TASK TO COMPLETE - Once the line containing "add(canister, 'wingNutHub', rod(0.06, 0.065), brass, -0.947);" is found in the entries below, reproduce it and every line after it, stopping at and including the line containing "across its mouth"; reproduce nothing else, and keep each line exact.

MATERIAL TO PROCESS -
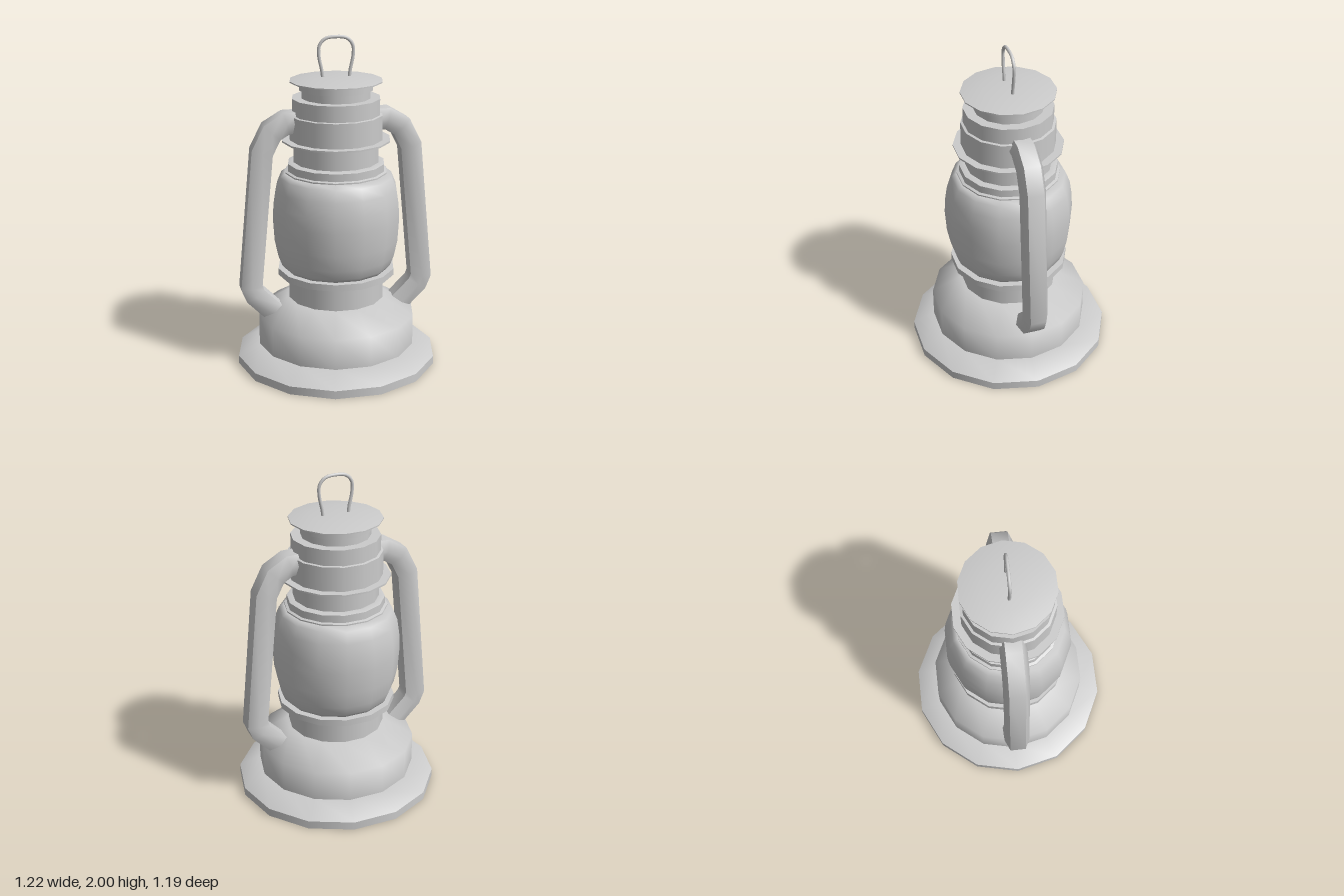
import * as THREE from 'three';
import { mergeGeometries, toCreasedNormals } from 'three/addons/utils/BufferGeometryUtils.js';

const SIDES = 14;
const CREASE = 1.05;
const material = new THREE.MeshStandardMaterial({ color: 0xcccccc });

function addMesh(group, name, geometry) {
  const mesh = new THREE.Mesh(geometry, material);
  mesh.name = name;
  group.add(mesh);
  return mesh;
}

// Closed turned part: profile of [radius, y] from bottom to top, corner on +x.
// The profile is split at sharp corners so that each run is smooth.
function turned(profile) {
  const pts = [[0, profile[0][1]], ...profile, [0, profile[profile.length - 1][1]]]
    .map(([r, y]) => new THREE.Vector2(r, y));
  const runs = [[pts[0]]];
  for (let i = 1; i < pts.length; i++) {
    runs[runs.length - 1].push(pts[i]);
    if (i === pts.length - 1) break;
    const before = pts[i].clone().sub(pts[i - 1]);
    const after = pts[i + 1].clone().sub(pts[i]);
    if (before.angleTo(after) > CREASE) runs.push([pts[i]]);
  }
  return mergeGeometries(runs.map((run) => new THREE.LatheGeometry(run, SIDES, Math.PI / 2)));
}

// Sweep a [normal, z] section along a path in the xy plane, mitred at bends
function swept(path, section) {
  const pts = path.map(([x, y]) => new THREE.Vector2(x, y));
  const n = section.length;
  const pos = [], idx = [];
  pts.forEach((p, i) => {
    const a = p.clone().sub(pts[Math.max(i - 1, 0)]).normalize();
    const b = pts[Math.min(i + 1, pts.length - 1)].clone().sub(p).normalize();
    const t = a.clone().add(b).normalize();
    const stretch = 1 / t.dot(i ? a : b);
    for (const [u, z] of section) pos.push(p.x - t.y * u * stretch, p.y + t.x * u * stretch, z);
  });
  for (let i = 0; i < pts.length - 1; i++) {
    for (let j = 0; j < n; j++) {
      const a = i * n + j, b = i * n + (j + 1) % n;
      idx.push(a, b, a + n, b, b + n, a + n);
    }
  }
  const last = (pts.length - 1) * n;
  for (let j = 1; j < n - 1; j++) {
    idx.push(0, j + 1, j, last, last + j, last + j + 1);
  }
  const g = new THREE.BufferGeometry();
  g.setAttribute('position', new THREE.Float32BufferAttribute(pos, 3));
  g.setIndex(idx);
  return toCreasedNormals(g, CREASE);
}

export function createModel() {
  const lantern = new THREE.Group();
  lantern.name = 'lantern';

  // Turned body, from the foot to the lid
  const parts = {
    foot: [[0.61, 0], [0.61, 0.05], [0.478, 0.122]],
    fuelTank: [[0.479, 0.11], [0.479, 0.305], [0.305, 0.41]],
    burnerCollar: [[0.29, 0.4], [0.29, 0.57]],
    globeSeat: [[0.355, 0.56], [0.355, 0.6]],
    globe: [[0.315, 0.6], [0.333, 0.622], [0.355, 0.68], [0.376, 0.78], [0.385, 0.92],
      [0.38, 1.01], [0.366, 1.1], [0.338, 1.168], [0.306, 1.192]],
    globeCap: [[0.306, 1.19], [0.306, 1.2], [0.29, 1.205], [0.29, 1.25], [0.255, 1.258]],
    neck: [[0.255, 1.25], [0.255, 1.39]],
    brim: [[0.324, 1.383], [0.324, 1.393]],
    chimney: [[0.277, 1.39], [0.277, 1.54], [0.262, 1.543], [0.262, 1.638]],
    vent: [[0.205, 1.63], [0.205, 1.683], [0.218, 1.685], [0.218, 1.735]],
    lid: [[0.275, 1.733], [0.275, 1.74], [0.15, 1.76]],
  };
  for (const [name, profile] of Object.entries(parts)) addMesh(lantern, name, turned(profile));

  // Hexagonal side arms from the chimney down to the tank
  const arm = swept(
    [[0.24, 1.504], [0.302, 1.503], [0.388, 1.452], [0.448, 1.333], [0.526, 0.505], [0.504, 0.45], [0.385, 0.33]],
    [[0.063, 0.048], [0, 0.077], [-0.063, 0.048], [-0.063, -0.048], [0, -0.077], [0.063, -0.048]],
  );
  addMesh(lantern, 'leftArm', arm);
  addMesh(lantern, 'rightArm', arm).rotation.y = Math.PI;

  // Wire loop on the lid
  const half = [[0.078, 1.74], [0.083, 1.79], [0.101, 1.88], [0.099, 1.94], [0.065, 1.98]];
  const loop = [...half, [0, 1.99], ...half.map(([x, y]) => [-x, y]).reverse()];
  const curve = new THREE.CatmullRomCurve3(loop.map(([x, y]) => new THREE.Vector3(x, y, 0)));
  addMesh(lantern, 'wireLoop', new THREE.TubeGeometry(curve, 32, 0.01, 8));

  return lantern;
}
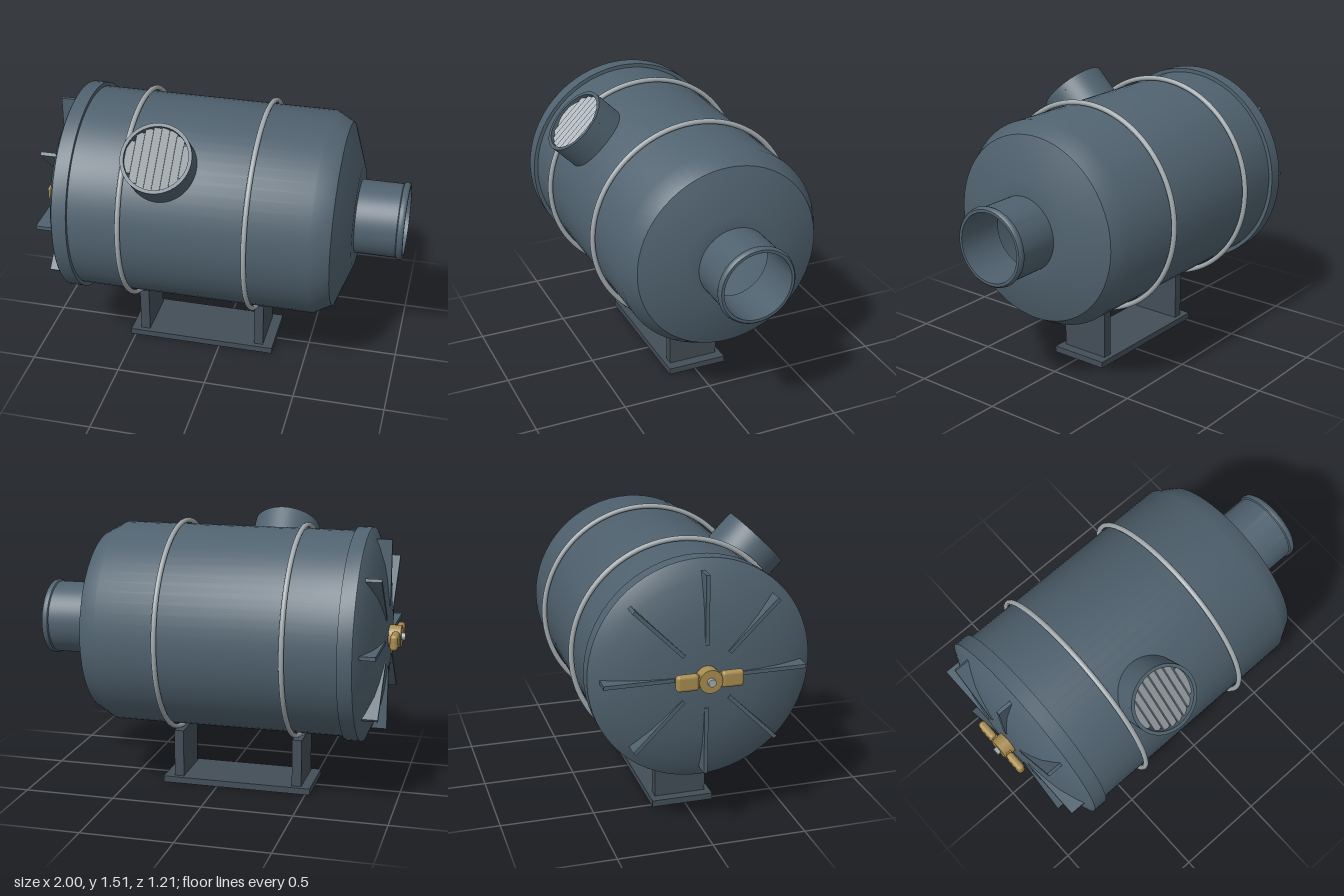
import * as THREE from 'three';
import { toCreasedNormals } from 'three/addons/utils/BufferGeometryUtils.js';
import { RoundedBoxGeometry } from 'three/addons/geometries/RoundedBoxGeometry.js';

const paint = new THREE.MeshStandardMaterial({ color: 0x50626f, side: THREE.DoubleSide });
const dark = new THREE.MeshStandardMaterial({ color: 0x434e57 });
const steel = new THREE.MeshStandardMaterial({ color: 0xa3abaf });
const brass = new THREE.MeshStandardMaterial({ color: 0xa88c50 });

function add(parent, name, geometry, material, x = 0, y = 0, z = 0) {
  const mesh = new THREE.Mesh(geometry, material);
  mesh.name = name;
  mesh.position.set(x, y, z);
  parent.add(mesh);
  return mesh;
}

// Turned part from [radius, height] pairs around y
function turned(points, crease = 0.6) {
  const profile = points.map(([r, h]) => new THREE.Vector2(r, h));
  return toCreasedNormals(new THREE.LatheGeometry(profile, 64), crease);
}

// Turned part or cylinder laid along +x
const alongX = (geometry) => geometry.rotateZ(-Math.PI / 2);
const rod = (r, length, sides = 32) => alongX(new THREE.CylinderGeometry(r, r, length, sides));

export function createModel() {
  const model = new THREE.Group();
  model.name = 'airFilterHousing';

  const canister = new THREE.Group();
  canister.name = 'canister';
  canister.position.set(0, 0.885, -0.016);
  model.add(canister);

  // Hollow body with shoulder and beaded outlet pipe
  add(canister, 'body', alongX(turned([
    [0.555, -0.8], [0.555, 0.56], [0.5, 0.66], [0.275, 0.74], [0.2, 0.741],
  ])), paint);
  add(canister, 'outletPipe', alongX(turned([
    [0.2, 0.735], [0.2, 0.962], [0.207, 0.967], [0.211, 0.98], [0.207, 0.994],
    [0.2, 1], [0.185, 1], [0.185, 0.735], [0.2, 0.735],
  ])), paint);

  // Domed lid with collar and radial ribs
  add(canister, 'lid', alongX(turned([
    [0, -0.915], [0.2, -0.908], [0.3, -0.896], [0.385, -0.88], [0.48, -0.848],
    [0.57, -0.81], [0.576, -0.805], [0.576, -0.727], [0.555, -0.727],
  ])), paint);
  const ribShape = new THREE.Shape([
    [-0.915, 0.165], [-0.915, 0.52], [-0.825, 0.52], [-0.872, 0.385], [-0.905, 0.165],
  ].map(([x, r]) => new THREE.Vector2(x, r)));
  const ribGeometry = new THREE.ExtrudeGeometry(ribShape, { depth: 0.02, bevelEnabled: false });
  ribGeometry.translate(0, 0, -0.01);
  for (let i = 0; i < 8; i++) {
    add(canister, 'lidRib', ribGeometry, paint).rotation.x = i * Math.PI / 4;
  }

  // Wing nut on its stud
  add(canister, 'stud', rod(0.02, 0.13), steel, -0.935);
  add(canister, 'innerWasher', rod(0.065, 0.01), steel, -0.9);
  add(canister, 'wingNutHub', rod(0.06, 0.065), brass, -0.947);
  for (const side of [-1, 1]) {
    add(canister, 'wingNutWing', new RoundedBoxGeometry(0.042, 0.085, 0.115, 3, 0.018),
      brass, -0.957, 0, side * 0.115);
    add(canister, 'wingNutNeck', new THREE.BoxGeometry(0.028, 0.06, 0.05), brass, -0.952, 0, side * 0.06);
  }

  // Inlet pipe leaning forward at 45 degrees, with slats across its mouth
  const inlet = new THREE.Group();
  inlet.name = 'inlet';
  inlet.position.x = -0.248;
  inlet.rotation.x = Math.PI / 4;
  canister.add(inlet);
  add(inlet, 'inletPipe', turned([
    [0.187, 0.5], [0.187, 0.69], [0.168, 0.69], [0.168, 0.5], [0.187, 0.5],
  ]), paint);
  for (let i = 0; i < 8; i++) {
    const x = (i - 3.5) * 0.042;
    const chord = 2 * Math.sqrt(0.17 ** 2 - x ** 2);
    add(inlet, 'inletSlat', new THREE.BoxGeometry(0.044, 0.006, chord), steel, x, 0.662).rotation.z = -0.45;
  }

  // Mounting bands, clamps and posts
  for (const x of [-0.446, 0.226]) {
    const ring = new THREE.TorusGeometry(0.573, 0.014, 12, 96).rotateY(Math.PI / 2);
    add(canister, 'band', ring, steel, x);
    add(canister, 'bandClamp', new THREE.BoxGeometry(0.036, 0.03, 0.08), steel, x, -0.574);
    add(model, 'post', new THREE.BoxGeometry(0.053, 0.27, 0.28), dark, x, 0.165, -0.013);
  }
  add(model, 'basePlate', new THREE.BoxGeometry(0.835, 0.035, 0.335), dark, -0.108, 0.0175, -0.013);

  return model;
}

WRITTEN RESPONSE -
  add(canister, 'wingNutHub', rod(0.06, 0.065), brass, -0.947);
  for (const side of [-1, 1]) {
    add(canister, 'wingNutWing', new RoundedBoxGeometry(0.042, 0.085, 0.115, 3, 0.018),
      brass, -0.957, 0, side * 0.115);
    add(canister, 'wingNutNeck', new THREE.BoxGeometry(0.028, 0.06, 0.05), brass, -0.952, 0, side * 0.06);
  }

  // Inlet pipe leaning forward at 45 degrees, with slats across its mouth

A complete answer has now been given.